“All deliberate speed.”
That was the promise Superior Court Judge Michael R. Sheldon made this afternoon about how quickly he will resolve a question over Secretary of the State Susan Bysiewicz’s qualifications to run for attorney general.
Sheldon is aware that delegates to the Democratic nominating convention will endorse a candidate for attorney general on May 22 and that the primary will be Aug. 10.
The judge today heard a final exchange of legal arguments over one narrow issue: Does the court have jurisdiction to issue a declaratory ruling sought by Bysiewicz?
Eliot Gersten, a lawyer for the intervening Connecticut Republican Party, said Bysiewicz’s fear that she may suffer politically from doubts about her ability to meet the minimum qualifications is not a concern for the court.
Bysiewicz is trying to reassure convention delegates that she meets the statutory requirement of having 10 years of active practice of law in Connecticut.
Without her service as secretary of the state, she falls short. She has asked Sheldon to declare if her time as secretary constituted the practice of law. If not, she is asking that the statutory requirement be declared unconstitutional.
“I want to be attorney general,” Ginsberg said, mocking Bysiewicz. “And I want an endorsement from the court.”
“Do you think this case is about the endorsement?” Sheldon asked.
“Yes,” Gersten replied.
Gersten called the request for a declaratory ruling premature, saying that Bysiewicz has not been denied access to the ballot.
Sheldon challenged that assertion: If not now, then when? Should the voters run the risk of casting a vote for someone who might be ruled ineligible after the election?

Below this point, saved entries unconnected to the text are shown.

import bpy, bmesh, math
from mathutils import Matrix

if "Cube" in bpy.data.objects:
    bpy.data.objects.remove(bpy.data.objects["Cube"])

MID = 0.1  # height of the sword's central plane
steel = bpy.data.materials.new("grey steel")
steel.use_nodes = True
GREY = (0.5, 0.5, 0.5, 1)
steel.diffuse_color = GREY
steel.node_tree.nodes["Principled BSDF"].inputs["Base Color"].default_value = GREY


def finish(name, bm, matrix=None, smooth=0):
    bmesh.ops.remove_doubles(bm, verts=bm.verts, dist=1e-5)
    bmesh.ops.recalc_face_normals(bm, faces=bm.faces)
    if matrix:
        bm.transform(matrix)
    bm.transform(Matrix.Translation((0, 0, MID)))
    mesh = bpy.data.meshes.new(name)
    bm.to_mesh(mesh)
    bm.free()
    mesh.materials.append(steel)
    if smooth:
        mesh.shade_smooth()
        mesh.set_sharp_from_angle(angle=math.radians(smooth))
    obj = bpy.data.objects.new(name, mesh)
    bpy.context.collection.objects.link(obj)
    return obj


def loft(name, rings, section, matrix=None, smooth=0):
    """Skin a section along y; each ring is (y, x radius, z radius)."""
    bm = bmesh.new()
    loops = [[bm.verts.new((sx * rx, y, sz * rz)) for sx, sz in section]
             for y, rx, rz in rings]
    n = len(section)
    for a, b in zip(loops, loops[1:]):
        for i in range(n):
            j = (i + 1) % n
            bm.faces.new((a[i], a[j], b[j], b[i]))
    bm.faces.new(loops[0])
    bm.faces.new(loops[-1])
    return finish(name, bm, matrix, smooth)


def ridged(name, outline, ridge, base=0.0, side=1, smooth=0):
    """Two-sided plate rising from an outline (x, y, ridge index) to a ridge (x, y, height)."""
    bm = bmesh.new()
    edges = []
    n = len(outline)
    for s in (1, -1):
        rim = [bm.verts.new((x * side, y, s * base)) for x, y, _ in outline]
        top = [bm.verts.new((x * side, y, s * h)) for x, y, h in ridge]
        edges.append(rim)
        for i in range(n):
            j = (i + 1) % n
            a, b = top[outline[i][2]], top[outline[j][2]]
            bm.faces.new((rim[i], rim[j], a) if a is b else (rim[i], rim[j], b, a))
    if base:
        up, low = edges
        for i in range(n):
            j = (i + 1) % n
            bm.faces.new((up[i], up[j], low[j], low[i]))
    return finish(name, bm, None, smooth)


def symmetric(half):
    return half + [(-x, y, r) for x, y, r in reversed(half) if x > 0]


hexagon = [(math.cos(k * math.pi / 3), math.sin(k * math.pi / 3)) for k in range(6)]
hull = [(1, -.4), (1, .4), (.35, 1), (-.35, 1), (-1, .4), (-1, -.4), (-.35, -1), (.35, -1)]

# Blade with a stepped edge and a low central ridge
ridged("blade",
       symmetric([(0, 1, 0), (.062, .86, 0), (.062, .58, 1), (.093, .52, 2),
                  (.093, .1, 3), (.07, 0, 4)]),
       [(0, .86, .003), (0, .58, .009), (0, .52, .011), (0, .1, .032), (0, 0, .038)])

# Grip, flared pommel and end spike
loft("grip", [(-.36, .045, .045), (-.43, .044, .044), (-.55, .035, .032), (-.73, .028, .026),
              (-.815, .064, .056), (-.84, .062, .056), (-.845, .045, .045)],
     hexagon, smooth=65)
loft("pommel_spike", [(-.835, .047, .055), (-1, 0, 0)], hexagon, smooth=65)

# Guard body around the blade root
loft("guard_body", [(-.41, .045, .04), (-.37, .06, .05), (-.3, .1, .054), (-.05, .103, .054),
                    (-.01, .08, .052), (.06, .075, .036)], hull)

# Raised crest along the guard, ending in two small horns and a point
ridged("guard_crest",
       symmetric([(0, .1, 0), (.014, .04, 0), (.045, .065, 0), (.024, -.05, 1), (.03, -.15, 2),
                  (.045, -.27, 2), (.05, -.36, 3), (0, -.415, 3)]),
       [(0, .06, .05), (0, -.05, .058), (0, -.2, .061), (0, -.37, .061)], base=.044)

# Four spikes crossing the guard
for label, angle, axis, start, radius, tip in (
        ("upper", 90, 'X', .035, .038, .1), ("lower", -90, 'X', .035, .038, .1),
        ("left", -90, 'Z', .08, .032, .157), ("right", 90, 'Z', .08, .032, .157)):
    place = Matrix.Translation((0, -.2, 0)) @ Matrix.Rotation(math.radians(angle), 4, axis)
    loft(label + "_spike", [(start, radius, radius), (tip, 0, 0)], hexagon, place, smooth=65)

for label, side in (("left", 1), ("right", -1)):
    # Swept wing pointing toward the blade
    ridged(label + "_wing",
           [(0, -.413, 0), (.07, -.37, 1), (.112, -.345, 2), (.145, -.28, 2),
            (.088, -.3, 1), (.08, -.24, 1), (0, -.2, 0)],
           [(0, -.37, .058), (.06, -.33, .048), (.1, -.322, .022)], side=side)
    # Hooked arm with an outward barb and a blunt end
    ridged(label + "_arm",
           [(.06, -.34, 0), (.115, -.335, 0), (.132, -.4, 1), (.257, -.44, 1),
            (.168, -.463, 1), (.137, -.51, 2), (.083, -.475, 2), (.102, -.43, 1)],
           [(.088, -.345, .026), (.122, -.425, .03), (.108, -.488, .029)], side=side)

Wesley Horton, Bysiewicz’s lawyer, said that if Bysiewicz won and was ruled ineligible, the governor would fill a vacancy for attorney general. The voters never would get to choose, he said.